A new Special Appropriation Bill, tabled by the Finance Minister on Tuesday and debated in a parliamentary committee meeting this week, aims to appropriate R2.7bn from SAA’s business rescue funds for the recapitalisation of its subsidiaries, including Mango.
Deputy DG of Public Finance, Dr Mampo Modise, told the parliamentary committee this week that the DPE had asked to “un-earmark” R2.7bn from the R10.5bn already approved for the SAA business rescue plan, to be used instead to support SAA’s subsidiaries (which were not included in the rescue plan).
“The 2020 Second Adjustments Appropriation Bill provided R10.5bn for the implementation of SAA’s business rescue plan. Following the tabling of the 2020 Second Adjustments Appropriation Bill, the Department of Public Enterprises requested a mechanism to be found to transfer a portion of the business rescue funding to SAA’s subsidiaries. It should be noted that the R2.7bn to be provided to subsidiaries is not in addition to the R10.5bn already allocated to SAA in the 2020 Second Adjustments Appropriation Act. Of the R10.5bn provided to SAA in the Second Adjustments Appropriation Act, R7.8bn was transferred to the airline in 2020/21 and the balance of R2.7bn will be provided to SAA’s subsidiaries once this Special Appropriation Bill is enacted,” stated Modise in her presentation.
Reuters has reported that R819m of the R2.7bn has been earmarked for Mango and R1.6bn for SAA Technical.
The details of the SAA subsidiary appropriation were buried deep in the new Act, which deals primarily with appropriation of funds to make urgent payments for vaccines and to find further funding for the distress grant of R350 per person.
“This is sleight of hand on the part of the DPE and clearly the reason why SAA’s business rescue practitioners were rushed out so quickly,” said DA Scopa member, Alf Lees.
Lees told Travel News that while the business rescue practitioners had been in charge at SAA, they had adhered to the legal constraints that obliged SAA to settle its own debts before it paid money to other companies or subsidiaries.
“Now that the airline is out of business rescue, the DPE is sitting with a few billion, which was already approved in the last budget but which it does not urgently need to use as the ‘new airline’ is still a fiction. At the same time, subsidiaries Mango and SAA Technical need money urgently to keep going. Through the drafting of this Bill, the DPE is attempting to get around SAA’s obligation to pay its remaining debts and to fund Mango using the funds already allocated in this budget. It is ignoring the reality of the situation that SAA is not yet solvent – that its liabilities still exceed its assets – and that it has a huge amount of liabilities still hanging over its head,” said Lees.

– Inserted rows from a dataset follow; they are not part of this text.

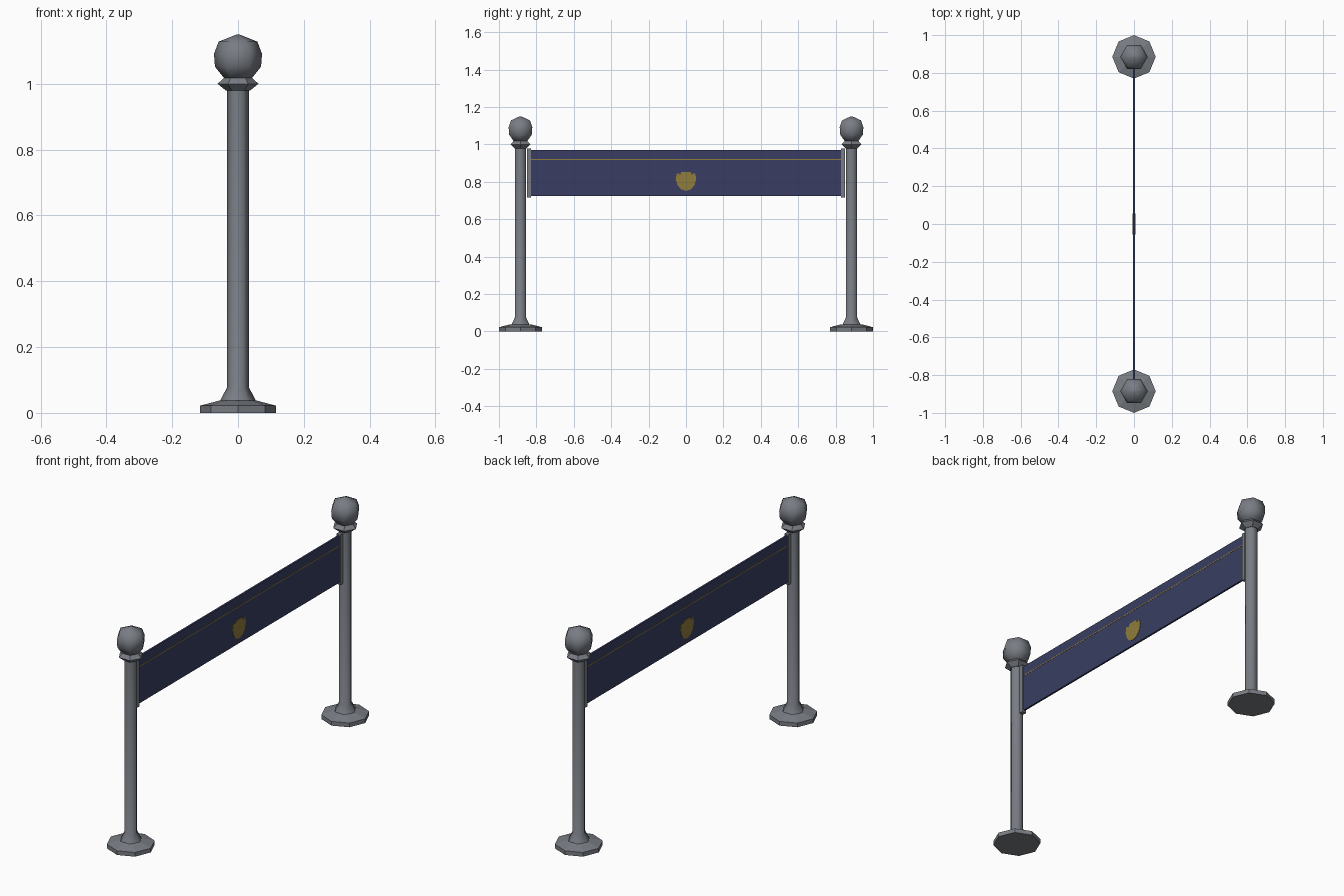
import bpy, bmesh, math

if "Cube" in bpy.data.objects:
    bpy.data.objects.remove(bpy.data.objects["Cube"])

POST_Y = 0.885


def material(name, rgb):
    m = bpy.data.materials.new(name)
    m.diffuse_color = (*rgb, 1)
    m.use_nodes = True
    m.node_tree.nodes["Principled BSDF"].inputs["Base Color"].default_value = m.diffuse_color
    return m


METAL = material("grey_metal", (0.19, 0.205, 0.23))
CLOTH = material("navy_cloth", (0.04, 0.048, 0.122))
GOLD = material("dull_gold", (0.28, 0.2, 0.045))


def finish(name, bm, mat, smooth=None):
    bmesh.ops.recalc_face_normals(bm, faces=bm.faces)
    me = bpy.data.meshes.new(name)
    bm.to_mesh(me)
    bm.free()
    me.materials.append(mat)
    ob = bpy.data.objects.new(name, me)
    bpy.context.collection.objects.link(ob)
    if smooth:
        bpy.ops.object.select_all(action='DESELECT')
        ob.select_set(True)
        bpy.context.view_layer.objects.active = ob
        bpy.ops.object.shade_smooth_by_angle(angle=math.radians(smooth))
    return ob


def lathe(name, profile, sides, y, mat, smooth=None):
    """Stack of (radius, z) rings with a corner on +x, capped at both ends."""
    bm = bmesh.new()
    rings = [[bm.verts.new((r * math.cos(2 * math.pi * i / sides),
                            y + r * math.sin(2 * math.pi * i / sides), z))
              for i in range(sides)] for r, z in profile]
    for a, b in zip(rings, rings[1:]):
        for i in range(sides):
            j = (i + 1) % sides
            bm.faces.new((a[i], a[j], b[j], b[i]))
    bm.faces.new(rings[0])
    bm.faces.new(rings[-1])
    return finish(name, bm, mat, smooth)


def box(name, lo, hi, mat):
    bm = bmesh.new()
    bmesh.ops.create_cube(bm, size=1)
    for v in bm.verts:
        v.co = [(l + h) / 2 + c * (h - l) for c, l, h in zip(v.co, lo, hi)]
    return finish(name, bm, mat)


# Posts: octagonal foot, six-sided pole, collar and ball, banner clamp
for side, s in (("left", -1), ("right", 1)):
    y = s * POST_Y
    lathe(side + "_foot", [(0.115, 0), (0.115, 0.022), (0.055, 0.038)], 8, y, METAL)
    lathe(side + "_pole", [(0.055, 0.036), (0.033, 0.078), (0.033, 0.985)],
          6, y, METAL, 65)
    lathe(side + "_collar", [(0.036, 0.979), (0.062, 1.0), (0.042, 1.019)], 6, y, METAL)
    lathe(side + "_ball", [(0.042, 1.017), (0.07, 1.052), (0.073, 1.091),
                           (0.059, 1.128), (0.004, 1.15)], 6, y, METAL, 65)
    ys = sorted((s * 0.829, s * 0.85))
    box(side + "_clamp", (-0.012, ys[0], 0.715), (0.012, ys[1], 0.977), METAL)

# Banner
box("banner", (-0.005, -0.832, 0.725), (0.005, 0.832, 0.97), CLOTH)

# Stripe and plain shield plate on both faces of the banner
half = [(0, 0.853), (0.026, 0.853), (0.03, 0.838), (0.036, 0.838), (0.04, 0.846),
        (0.05, 0.842), (0.055, 0.815), (0.046, 0.782), (0.027, 0.76), (0, 0.751)]
outline = half + [(-y, z) for y, z in half[-2:0:-1]]
for side, s in (("front", 1), ("rear", -1)):
    xs = sorted((s * 0.004, s * 0.006))
    box(side + "_stripe", (xs[0], -0.829, 0.916), (xs[1], 0.829, 0.921), GOLD)
    bm = bmesh.new()
    f = bm.faces.new([bm.verts.new((s * 0.004, y, z)) for y, z in outline])
    ext = bmesh.ops.extrude_face_region(bm, geom=[f])
    for v in ext["geom"]:
        if isinstance(v, bmesh.types.BMVert):
            v.co.x = s * 0.007
    finish(side + "_shield", bm, GOLD)
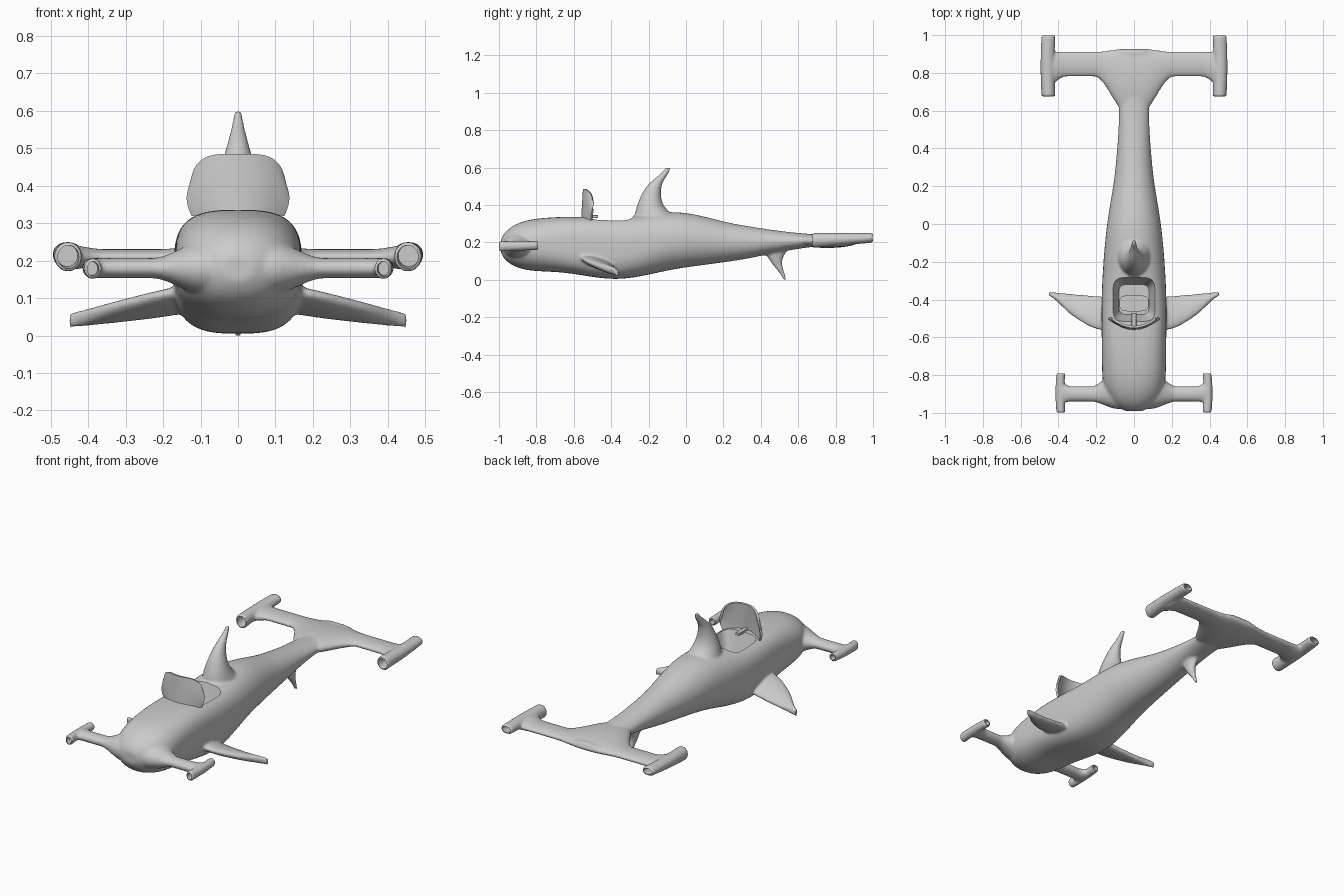
import bpy
import bmesh
from math import cos, sin, pi, exp

cube = bpy.data.objects.get("Cube")
if cube:
    bpy.data.objects.remove(cube)

grey = bpy.data.materials.new("light_grey")
grey.use_nodes = True
grey.diffuse_color = (0.6, 0.6, 0.6, 1)
grey.node_tree.nodes["Principled BSDF"].inputs["Base Color"].default_value = grey.diffuse_color


def curve(values, t):
    """Smooth curve through evenly spaced values, for t from 0 to 1."""
    last = len(values) - 1
    place = min(max(t, 0), 1) * last
    i = min(int(place), last - 1)
    f = place - i
    a, b, c, d = (values[min(max(i + k, 0), last)] for k in (-1, 0, 1, 2))
    return b + f / 2 * (c - a + f * (2 * a - 5 * b + 4 * c - d + f * (3 * (b - c) + d - a)))


def fall(x, start, end):
    """Ease from 1 down to 0 between start and end."""
    t = min(max((x - start) / (end - start), 0), 1)
    return 1 - t * t * (3 - 2 * t)


def signed_power(value, roundness):
    return (1 if value >= 0 else -1) * abs(value) ** (2 / roundness)


def finish(name, bm):
    bmesh.ops.recalc_face_normals(bm, faces=bm.faces)
    mesh = bpy.data.meshes.new(name)
    bm.to_mesh(mesh)
    bm.free()
    mesh.materials.append(grey)
    obj = bpy.data.objects.new(name, mesh)
    bpy.context.scene.collection.objects.link(obj)
    return obj


def loft(bm, axis, section, start=0, stop=1, roundness=2, slope=0, side=1, steps=40, count=40):
    """Skin rounded sections; section(t) gives station, u range and v range."""
    rings = []
    for step in range(steps + 1):
        station, u_low, u_high, v_low, v_high = section(start + (stop - start) * step / steps)
        power = roundness(station) if callable(roundness) else roundness
        ring = []
        for k in range(count):
            angle = 2 * pi * k / count
            du = (u_high - u_low) / 2 * signed_power(cos(angle), power)
            dv = (v_high - v_low) / 2 * signed_power(sin(angle), power)
            u = (u_low + u_high) / 2 + du
            v = (v_low + v_high) / 2 + dv + slope * du
            x, y, z = {"x": (station, u, v), "y": (u, station, v), "z": (v, u, station)}[axis]
            ring.append(bm.verts.new((x * side, y, z)))
        rings.append(ring)
    for ring, following in zip(rings, rings[1:]):
        for k in range(count):
            j = (k + 1) % count
            bm.faces.new((ring[k], ring[j], following[j], following[k]))
    bm.faces.new(rings[0])
    bm.faces.new(rings[-1])


def apply_modifiers(obj):
    graph = bpy.context.evaluated_depsgraph_get()
    graph.update()
    mesh = bpy.data.meshes.new_from_object(obj.evaluated_get(graph))
    obj.modifiers.clear()
    obj.data = mesh


def shade(obj):
    bpy.ops.object.select_all(action="DESELECT")
    obj.select_set(True)
    bpy.context.view_layer.objects.active = obj
    bpy.ops.object.shade_smooth_by_angle(angle=0.7)


# Hull with a rounded nose, boxier amidships
def hull(t):
    y = -0.99 + 1.91 * t ** 1.6
    along = (y + 1) / 1.92
    nose = (1 - (1 - min((y + 0.995) * 4, 1)) ** 3) ** 0.5
    top = curve((0.31, 0.335, 0.335, 0.36, 0.295, 0.25, 0.235), along)
    bottom = curve((0.05, 0.04, 0.005, 0.06, 0.105, 0.165, 0.2), along)
    width = nose * curve((0.165, 0.17, 0.17, 0.147, 0.1, 0.08, 0.1), along)
    middle, half = (top + bottom) / 2, nose * (top - bottom) / 2
    return y, -width, width, middle - half, middle + half


def hull_roundness(y):
    return 2 + 1.2 * exp(-((y + 0.5) / 0.3) ** 2)


# Upright fins, from base to tip
def fin(base, tip, leading, trailing, thickness):
    def section(t):
        half = 0.01 + thickness * (1 - t) ** 1.3
        return base + (tip - base) * t, curve(leading, t), curve(trailing, t), -half, half
    return section


# Paired wings with flared roots and tips
def front_wing(t):
    x = 0.4 * t - 0.01
    root, tip = fall(x, 0.08, 0.23), 1 - fall(x, 0.33, 0.4)
    half = 0.027 + 0.048 * root
    return x, -0.94 - 0.04 * root - 0.01 * tip, -0.86 + 0.08 * root + 0.03 * tip, 0.18 - half, 0.18 + half


def tail_wing(t):
    x = 0.46 * t - 0.01
    root, tip = fall(x, 0.03, 0.21), 1 - fall(x, 0.36, 0.46)
    half = 0.021 + 0.017 * root + 0.012 * tip
    return x, 0.78 - 0.2 * root - 0.05 * tip, 0.912 + 0.018 * root, 0.208 - half, 0.21 + half


def flipper(t):
    middle, half = 0.105 - 0.065 * t, 0.03 - 0.01 * t
    return 0.1 + 0.35 * t, curve((-0.57, -0.55, -0.48, -0.38), t), -0.39 + 0.03 * t, middle - half, middle + half


# Wing-end pods, slightly tilted and tapered
def pod(front, back, x, width, z, height, taper, rim=0):
    def section(t):
        lean = (t - 0.5) * taper
        centre = x + 0.005 * sin(pi * t)
        half = height - lean - rim
        return (front + (back - front) * t, centre - width + rim, centre + width - rim,
                z + lean - half, z + lean + half)
    return section


front_pod = (-1, -0.79, 0.387, 0.024, 0.181, 0.026, 0.005)
tail_pod = (0.675, 1, 0.453, 0.037, 0.217, 0.033, 0.014)

bm = bmesh.new()
loft(bm, "y", hull, roundness=hull_roundness, steps=60)
loft(bm, "z", fin(0.3, 0.6, (-0.28, -0.26, -0.21, -0.11), (-0.03, -0.12, -0.13, -0.08), 0.09))
loft(bm, "z", fin(0.2, 0, (0.39, 0.45, 0.52), (0.56, 0.515, 0.535), 0.03))
for side in (1, -1):
    loft(bm, "x", front_wing, side=side)
    loft(bm, "x", tail_wing, side=side)
    loft(bm, "x", flipper, slope=-0.28, side=side)
    for shape in (front_pod, tail_pod):
        loft(bm, "y", pod(*shape), side=side)
body = finish("body", bm)

# Blend the parts into one skin
remesh = body.modifiers.new("blend", "REMESH")
remesh.mode = "VOXEL"
remesh.voxel_size = 0.007
soften = body.modifiers.new("soften", "SMOOTH")
soften.iterations = 6
apply_modifiers(body)


def carve(bm):
    cutter = finish("cutter", bm)
    cutter.hide_render = True
    cut = body.modifiers.new("cut", "BOOLEAN")
    cut.operation = "DIFFERENCE"
    cut.solver = "EXACT"
    cut.object = cutter
    apply_modifiers(body)
    bpy.data.objects.remove(cutter)


# Cockpit basin with sloping walls
def basin(t):
    half = 0.08 + 0.05 * t
    return 0.21 + 0.17 * t, -0.4 - half, -0.4 + half, -half, half


# Rounded footwell in the basin floor
def footwell(t):
    return 0.14 + 0.12 * t, -0.46, -0.38, -0.075, 0.075


bm = bmesh.new()
loft(bm, "z", basin, roundness=5, steps=6)
carve(bm)

# Footwell and hollow pod mouths
bm = bmesh.new()
loft(bm, "z", footwell, roundness=4, steps=1)
for side in (1, -1):
    for shape in (front_pod, tail_pod):
        mouth = pod(*shape, rim=0.009)
        loft(bm, "y", mouth, -0.1, 0.2, side=side, steps=3)
        loft(bm, "y", mouth, 0.8, 1.1, side=side, steps=3)
carve(bm)
shade(body)

# Curved windshield with rounded upper corners
bm = bmesh.new()
columns, rows = 32, 12
grid = []
for i in range(columns + 1):
    across = 2 * i / columns - 1
    height = 0.085 + 0.08 * (1 - across ** 4) ** 0.5
    column = []
    for j in range(rows + 1):
        up = j / rows
        x = across * (0.12 + 0.013 * sin(pi * up))
        y = -0.555 + 0.05 * across ** 2 + 0.01 * up
        column.append(bm.verts.new((x, y, 0.32 + height * up)))
    grid.append(column)
for left, right in zip(grid, grid[1:]):
    for j in range(rows):
        bm.faces.new((left[j], right[j], right[j + 1], left[j + 1]))
windshield = finish("windshield", bm)
thick = windshield.modifiers.new("thickness", "SOLIDIFY")
thick.thickness = 0.012
thick.offset = 0
apply_modifiers(windshield)
shade(windshield)

# Small control lever behind the windshield
bm = bmesh.new()
loft(bm, "y", lambda t: (-0.55 + 0.08 * t, -0.012, 0.012, 0.33, 0.345), roundness=6, steps=1)
shade(finish("control_lever", bm))
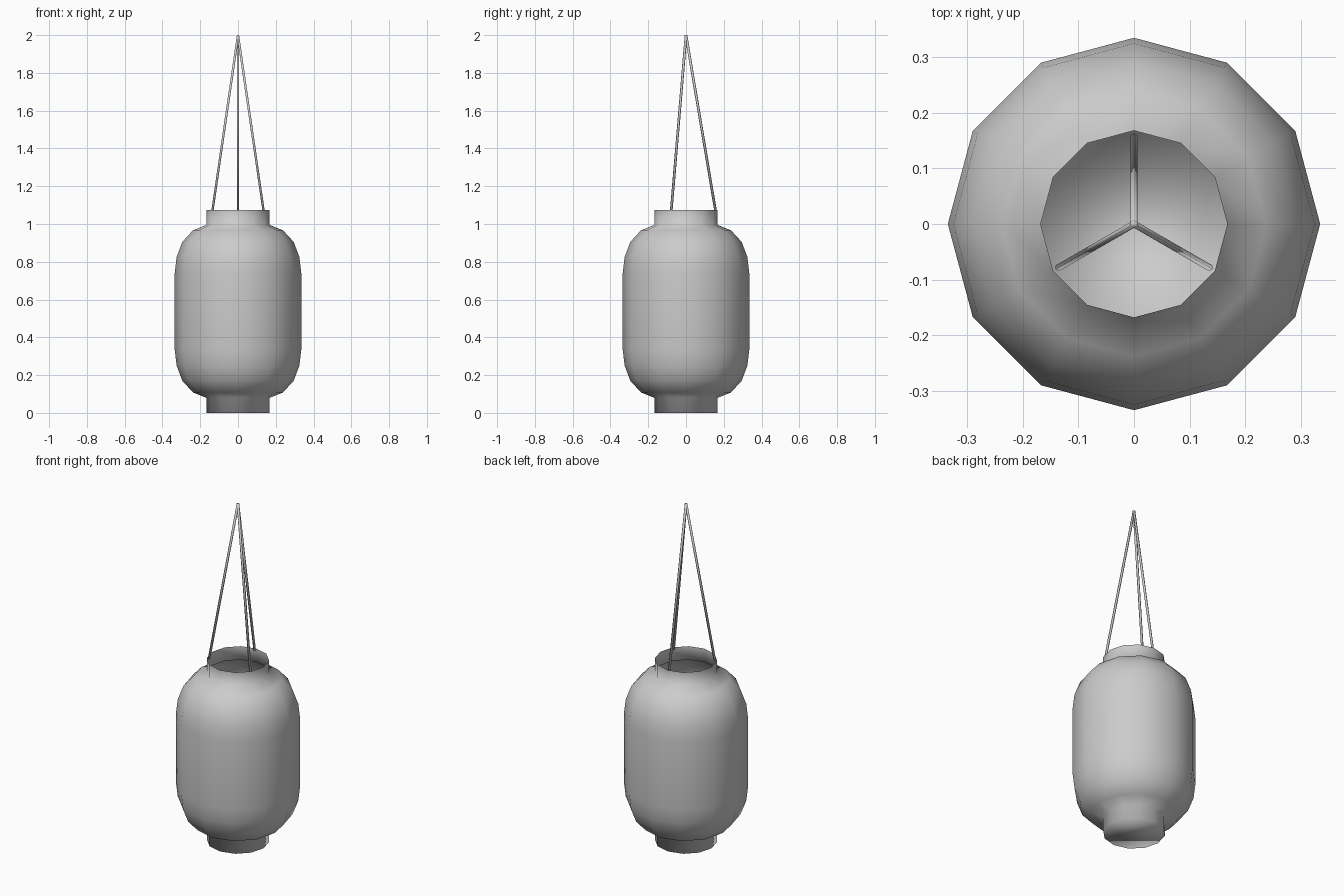
import bpy, bmesh, math
from mathutils import Vector

if "Cube" in bpy.data.objects:
    bpy.data.objects.remove(bpy.data.objects["Cube"])

SIDES = 12


def make_object(name, bm):
    bmesh.ops.recalc_face_normals(bm, faces=bm.faces[:])
    mesh = bpy.data.meshes.new(name)
    bm.to_mesh(mesh)
    bm.free()
    for p in mesh.polygons:
        p.use_smooth = True
    ob = bpy.data.objects.new(name, mesh)
    bpy.context.collection.objects.link(ob)
    return ob


def lathe(name, profile, cap_bottom):
    bm = bmesh.new()
    rings = []
    for r, z in profile:
        rings.append([bm.verts.new((r * math.cos(2 * math.pi * i / SIDES),
                                    r * math.sin(2 * math.pi * i / SIDES), z))
                      for i in range(SIDES)])
    for a, b in zip(rings, rings[1:]):
        for i in range(SIDES):
            j = (i + 1) % SIDES
            bm.faces.new((a[i], a[j], b[j], b[i]))
    if cap_bottom:
        bm.faces.new(rings[0][::-1])
    return make_object(name, bm)


def cord(name, start, end, radius):
    axis = end - start
    bm = bmesh.new()
    bmesh.ops.create_cone(bm, cap_ends=True, segments=6, radius1=radius,
                          radius2=radius, depth=axis.length)
    ob = make_object(name, bm)
    ob.rotation_mode = 'QUATERNION'
    ob.rotation_quaternion = axis.to_track_quat('Z', 'Y')
    ob.location = (start + end) / 2
    return ob


# Lantern shade with collars: lower half of the profile, mirrored upwards
half = [(0.168, 0.0), (0.168, 0.08), (0.238, 0.108), (0.295, 0.17),
        (0.325, 0.25), (0.335, 0.335)]
TOP = 1.075
profile = half + [(r, TOP - z) for r, z in reversed(half)]
lathe("lantern_shade", profile, cap_bottom=True)

# Three hanging cords meeting above the shade
for k, deg in enumerate((90, 210, 330)):
    a = math.radians(deg)
    foot = Vector((0.156 * math.cos(a), 0.156 * math.sin(a), TOP - 0.003))
    cord(f"hanging_cord_{k + 1}", foot, Vector((0, 0, 1.999)), 0.007)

According to the Second Term Parliamentary Programme, the Consideration of the Appropriation Bill will take place on June 4, when the Bill is likely to be passed and become law.
Noting the timeframe, Lees told Travel News that Bills involving budgetary decisions usually took much longer to pass and it appeared that government was trying to rush this Bill through at great speed, without public participation, which he predicted would be excused by government through claims of ‘urgency’ and ‘special circumstances’.
CEO of the Association of Southern African Travel Agents (Asata), Otto de Vries, was a member of the SAA creditors’ committee that approved SAA’s business rescue plan, on condition that R3.2bn of the rescue funds was to be allocated toward the full reimbursement of SAA’s unflown ticket holders. De Vries has repeatedly expressed his concern that it appears the government has not yet paid across funds to SAA for the reimbursement of ticket holders, who remain out of pocket for services that were not delivered by SAA.
“If the money that had been set aside for unflown ticket holders is allocated elsewhere and not as part of SAA’s restart strategy, I cannot see how the airline will ever get off the ground, as it will have broken all trust and alienated not only the public but also the travel trade, which is its biggest distribution channel,” said De Vries.
“And what happens when this R2.7bn is spent by the subsidiaries and runs out? At least with SAA’s business rescue plan there was a strategy in place that intended to bring SAA back to profitability through retrenchments, the return of aircraft and creditor negotiations. What meaningful changes have Mango and SAAT put in place to ensure that they are also brought back to profitability and that this isn’t just another of the ongoing SOE bailouts?” asked De Vries.
- Travel News